The influence of the preservation solution used for in situ perfusion of the donor and pancreas storage on islet isolation has received little attention.Methods.
In this prospective controlled trial, we compared the outcome of human islet isolation from pancreata perfused with University of Wisconsin (UW) solution or Celsior, an alternative colloid-free extracellular solution.Results.
At the 1-year interim analysis, the viability and insulin secretion of islets isolated from donors perfused with UW (n=19) or Celsior (n=5) were identical. However, total islet recovery (IEQ) and isolation yield (IEQ/g) were 1.8-fold and 2.1-fold inferior in the Celsior group (P<0.05 vs. UW). Overall, 13 (68%) of islet preparations were effectively transplanted from the UW group vs. none from the Celsior group (P=0.01). The clinical study was discontinued and the causes of these differences were further explored in the pig (n=14). In contrast to UW, Celsior induced cell swelling and pancreas edema after only four hours of cold storage. These abnormalities were delayed when the donor was perfused with Solution de Conservation d'Organes et de Tissus (SCOT), an extracellular solution containing polyethylene glycol.Conclusions.

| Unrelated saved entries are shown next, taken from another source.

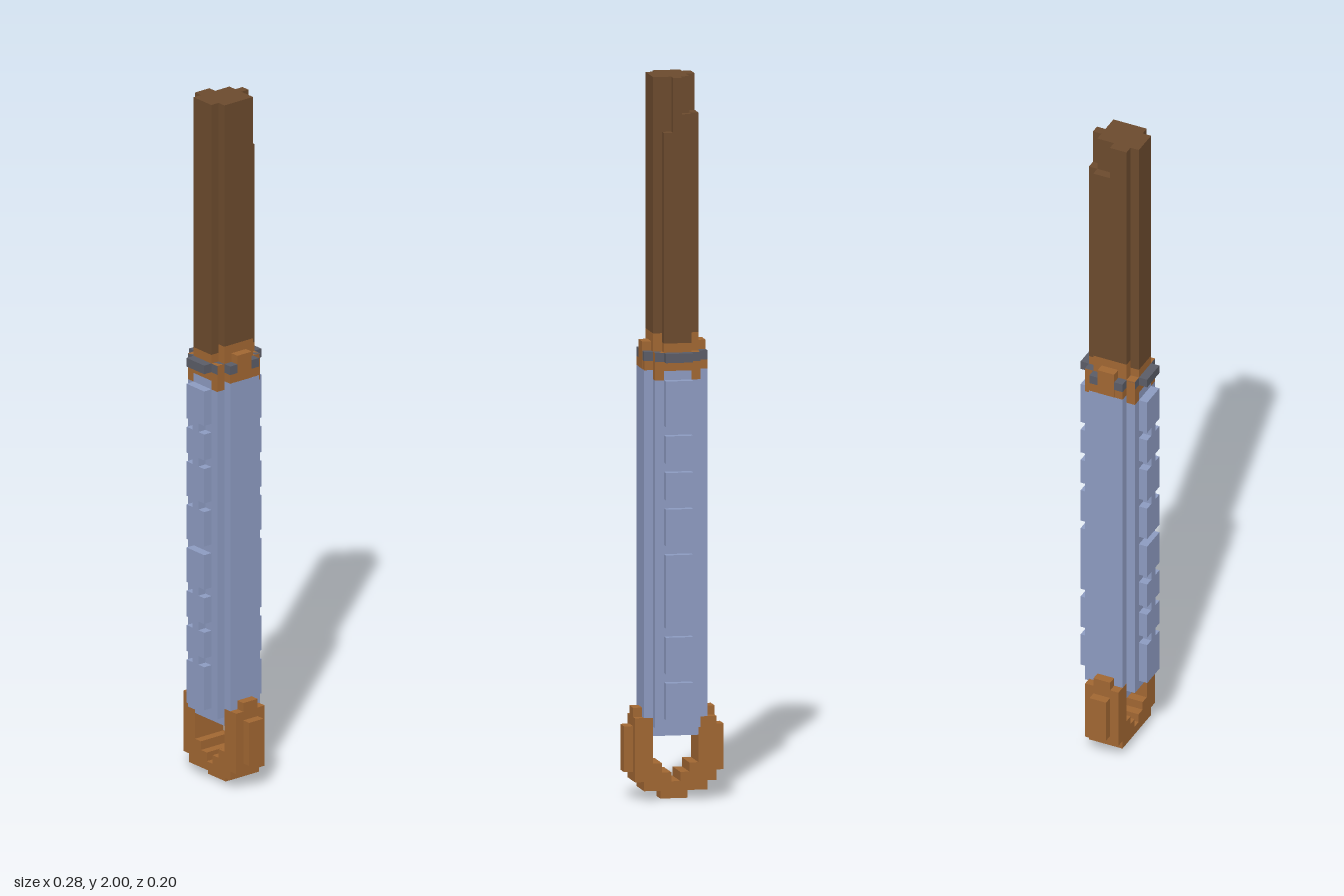
import * as THREE from 'three';

const U = 2 / 79; // block size

export function createModel() {
  const model = new THREE.Group();
  const mat = (name, color) => {
    const m = new THREE.MeshStandardMaterial({ color });
    m.name = name;
    return m;
  };
  const wood = mat('dark wood', 0x6b4a2d);
  const copper = mat('copper', 0xa06632);
  const steel = mat('dark steel', 0x5a5c66);
  const blue = mat('blue grip', 0x8c9ac0);

  // Box given by its limits in block units
  const block = (name, m, x0, x1, y0, y1, z0, z1) => {
    const g = new THREE.BoxGeometry((x1 - x0) * U, (y1 - y0) * U, (z1 - z0) * U);
    const mesh = new THREE.Mesh(g, m);
    mesh.position.set((x0 + x1) * U / 2, (y0 + y1) * U / 2, (z0 + z1) * U / 2);
    mesh.name = name;
    model.add(mesh);
  };
  // Box centred on the axis, by half sizes
  const core = (name, m, hx, hz, y0, y1) => block(name, m, -hx, hx, y0, y1, -hz, hz);
  // Pair of boxes mirrored in x
  const pair = (name, m, x0, x1, y0, y1, z0, z1) => {
    block(name, m, x0, x1, y0, y1, z0, z1);
    block(name, m, -x1, -x0, y0, y1, z0, z1);
  };

  // Wooden shaft with a chipped upper end
  core('shaft', wood, 1.5, 2, 51, 79);
  block('shaftFront', wood, -1.5, 1.5, 50, 79, 2, 3);
  block('shaftLeft', wood, 1.5, 2.5, 51, 79, -2, 2);
  block('shaftRight', wood, -2.5, -1.5, 51, 79, 0, 2);
  block('shaftRightChip', wood, -2.5, -1.5, 51, 75, -2, 0);
  [[-1.5, 75], [-0.5, 79], [0.5, 73]].forEach(([x, top]) =>
    block('shaftBack', wood, x, x + 1, 50, top, -3, -2));

  // Copper collar with side knobs
  core('collar', copper, 2.5, 2, 47, 51);
  core('collarRim', copper, 1.5, 3, 47, 50);
  core('collarKnobs', copper, 3.5, 1, 47, 50);
  for (const z of [-3, 2]) pair('collarCorner', copper, 1.5, 2.5, 46, 49, z, z + 1);
  pair('collarSide', copper, 2.5, 3.48, 47, 48, -2, 2);

  // Stepped steel ring
  [[1.5, 4], [2.5, 3.01], [3.49, 2]].forEach(([hx, hz]) => core('ring', steel, hx, hz, 48, 49));

  // Grip
  core('grip', blue, 3.5, 2, 9, 47);
  core('gripFaces', blue, 2.5, 3, 8, 46);
  core('gripTop', blue, 1.5, 3, 46, 47);
  core('gripEnd', blue, 2.5, 2, 7, 9);

  // Front inlays: wide plates joined by narrow waists
  const waists = [14, 18, 22, 27, 32, 37, 41];
  [9, ...waists.map(w => w + 1)].forEach((y, i) =>
    block('frontPlate', blue, -1.5, 1.5, y, [...waists, 46][i], 3, 4));
  waists.filter(w => w !== 27).forEach(w =>
    block('frontWaist', blue, -0.5, 0.5, w, w + 1, 3, 4));

  // Back inlays: separate plates
  [[9, 13], [14, 18], [19, 27], [28, 32], [33, 36], [37, 40], [41, 46]].forEach(([a, b]) =>
    block('backPlate', blue, -1.5, 1.5, a, b, -4, -3));

  // Copper pommel loop
  core('pommelTip', copper, 1.5, 1, 0, 1);
  core('pommelBase', copper, 3.5, 2, 1, 2);
  pair('pommelFloor', copper, 0.5, 4.5, 2, 3, -2, 2);
  pair('pommelShoulder', copper, 1.5, 4.5, 3, 4, -2, 2);
  pair('pommelArm', copper, 3.5, 4.5, 4, 9, -2, 2);
  pair('pommelInnerArm', copper, 2.5, 3.52, 4, 9, -2.02, 2.02);
  pair('pommelOuter', copper, 4.5, 5.5, 3, 8, -1, 1);
  pair('pommelHorn', copper, 3.5, 4.5, 9, 10, -1, 1);

  return model;
}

Our results suggest that colloid-free preservation solutions might be suboptimal for pancreas perfusion and cold storage prior to islet isolation and transplantation. Because pancreata are now frequently recovered for islet transplantation, preliminary experimental and clinical data about islet isolation should be obtained prior to the routine implementation of new preservation solutions for abdominal perfusion during multiorgan recovery.